“The sheer size and scope of the stormwater management facilities are unquestionably of a character associated with the PRD, not the the rural agriculture uses of the RA district,” the documents said. “There is thus no basis for deviating from the general rule that accessory uses must be considered with the principal uses they serve and that the PRD-related ... facilities here are not allowed under the township zoning ordinance.”
The document also said the township and developer fail to address the residents’ argument concerning the township’s obligations under the Pennsylvania Constitution, saying the township and developer are not in compliance with state regulations relevant to the protection of public natural resources.
A brief filed June 24 by Springton Ponte LP, an interventor on behalf of Ferguson Township, opposed the appeal, saying the Board of Supervisors did not commit an “abuse of discretion or error of law in approving Springton Pointe’s final PRD plan for the project.”
The opposition brief states that the residents’ statement of facts is not supported by the evidence, arguing that a substantial portion of the proposed stormwater facilities are located within the R-4 zoning district, and the facilities within the RA zone are permitted as accessory to the primary use.
“The objectors’ characterization of the property as ‘rural farmland’ is inaccurate,” the documents said, saying the property is covered by scrub trees and brush and is immediately adjacent to a large residential complex — Tussey View Condominiums.
The documents also claim that objectors are unable to appeal the final approved plan since there was no appeal from the tentative approved plan submitted in October 2014, quoting the state municipal planning code that “the failure of anyone other than the landowner to appeal from an adverse decision on a tentative plan ... shall preclude an appeal from a final approval except in the case where the final submission substantially deviates from the approved tentative approval.”
The documents also claim that the residents waived the claim that the final plan didn’t comply with the tentative plan, nor did the final plan deviate from the tentative plan.
Attorneys for both the residents and the township once again made their cases before Grine on Wednesday at the Courthouse Annex in Bellefonte before a packed courtroom.
Grine questioned the attorneys about whether a planned residential district is allowed in the RA zone, and if a zoning variance could have been obtained to allow such a development.
Marc Kaplan, attorney for Springton Pointe, said a variance would have been difficult to obtain, citing that a use variance is the most difficult variance to get under Pennsylvania law.

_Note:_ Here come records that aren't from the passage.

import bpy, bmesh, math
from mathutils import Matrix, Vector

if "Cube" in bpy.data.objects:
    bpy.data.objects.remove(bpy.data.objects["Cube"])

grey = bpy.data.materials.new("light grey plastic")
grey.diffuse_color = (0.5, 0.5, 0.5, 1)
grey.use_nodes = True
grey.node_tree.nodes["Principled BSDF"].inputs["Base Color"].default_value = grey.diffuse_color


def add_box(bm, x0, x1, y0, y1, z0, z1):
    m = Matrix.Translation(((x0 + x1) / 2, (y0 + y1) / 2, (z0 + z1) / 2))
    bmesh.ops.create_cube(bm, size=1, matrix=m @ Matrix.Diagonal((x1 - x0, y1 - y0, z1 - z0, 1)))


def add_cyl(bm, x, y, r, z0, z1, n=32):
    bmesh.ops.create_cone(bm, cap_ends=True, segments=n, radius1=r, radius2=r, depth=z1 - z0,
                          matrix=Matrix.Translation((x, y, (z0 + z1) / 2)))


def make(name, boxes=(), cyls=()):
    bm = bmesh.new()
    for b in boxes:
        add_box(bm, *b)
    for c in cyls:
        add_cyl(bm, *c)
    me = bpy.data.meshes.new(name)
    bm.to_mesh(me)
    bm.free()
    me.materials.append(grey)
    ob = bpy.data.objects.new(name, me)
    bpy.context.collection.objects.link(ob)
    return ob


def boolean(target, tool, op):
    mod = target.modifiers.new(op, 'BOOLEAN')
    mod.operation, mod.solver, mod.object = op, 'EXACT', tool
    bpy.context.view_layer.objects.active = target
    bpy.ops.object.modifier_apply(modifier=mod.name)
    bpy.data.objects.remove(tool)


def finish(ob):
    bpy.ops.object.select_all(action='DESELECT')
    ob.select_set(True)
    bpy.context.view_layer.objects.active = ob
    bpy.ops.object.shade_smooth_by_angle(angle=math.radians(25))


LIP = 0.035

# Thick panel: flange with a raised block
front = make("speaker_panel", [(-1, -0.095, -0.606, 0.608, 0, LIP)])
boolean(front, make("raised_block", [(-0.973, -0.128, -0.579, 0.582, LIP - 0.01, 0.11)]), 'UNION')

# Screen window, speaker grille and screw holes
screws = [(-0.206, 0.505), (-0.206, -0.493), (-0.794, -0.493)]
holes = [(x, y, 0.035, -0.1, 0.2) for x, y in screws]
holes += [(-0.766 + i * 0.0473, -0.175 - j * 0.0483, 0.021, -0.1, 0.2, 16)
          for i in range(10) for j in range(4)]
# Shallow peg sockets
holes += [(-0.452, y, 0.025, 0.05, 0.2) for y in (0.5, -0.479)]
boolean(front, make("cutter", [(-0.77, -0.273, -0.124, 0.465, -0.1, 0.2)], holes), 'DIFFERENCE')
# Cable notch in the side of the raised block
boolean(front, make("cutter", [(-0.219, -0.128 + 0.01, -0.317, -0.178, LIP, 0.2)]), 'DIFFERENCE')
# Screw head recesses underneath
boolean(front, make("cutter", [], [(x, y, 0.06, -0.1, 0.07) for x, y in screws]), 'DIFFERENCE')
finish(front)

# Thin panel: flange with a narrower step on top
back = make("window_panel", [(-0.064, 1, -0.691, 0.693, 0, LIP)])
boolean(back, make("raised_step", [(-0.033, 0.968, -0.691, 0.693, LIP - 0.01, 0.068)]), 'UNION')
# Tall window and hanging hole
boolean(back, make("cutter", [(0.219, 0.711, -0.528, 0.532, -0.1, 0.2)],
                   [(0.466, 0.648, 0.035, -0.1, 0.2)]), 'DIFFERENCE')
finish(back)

“We would have to prove either the R-4 or RA ground could not be utilized for any of the permitted uses allowed in the ordinance,” he said. “There’s no way to prove that you couldn’t build a smaller development on 22 acres, or put a farm on five acres.”
Jordan Yeager, attorney for the residents, said if a developer wanted to comply with zoning, there are only two choices — a zoning change or a variance.
“If you can’t get a variance, then you don’t get to develop how you sought to develop,” he said. “A lot of what we’re hearing is driven by the size and scope of what (the developer) is trying to do. If they had redrawn the property so it could fit in the R-4 zone, we wouldn’t have this case.”
Grine’s decision on the case is pending.
The appeal was originally filed Dec. 16, according to court documents, by 15 residents of Ferguson Township. Barbara Pennypacker is listed as the lead plaintiff.
Ferguson Township supervisors on Nov. 16 approved the final planned residential development plan for the Toll Brothers’ Cottages at State College — a 264-unit development covering 32 acres at the intersection of West Whitehall Road and Blue Course Drive. The plan had come under fire several times by residents who were concerned the construction and development would threaten nearby drinking water wellfields.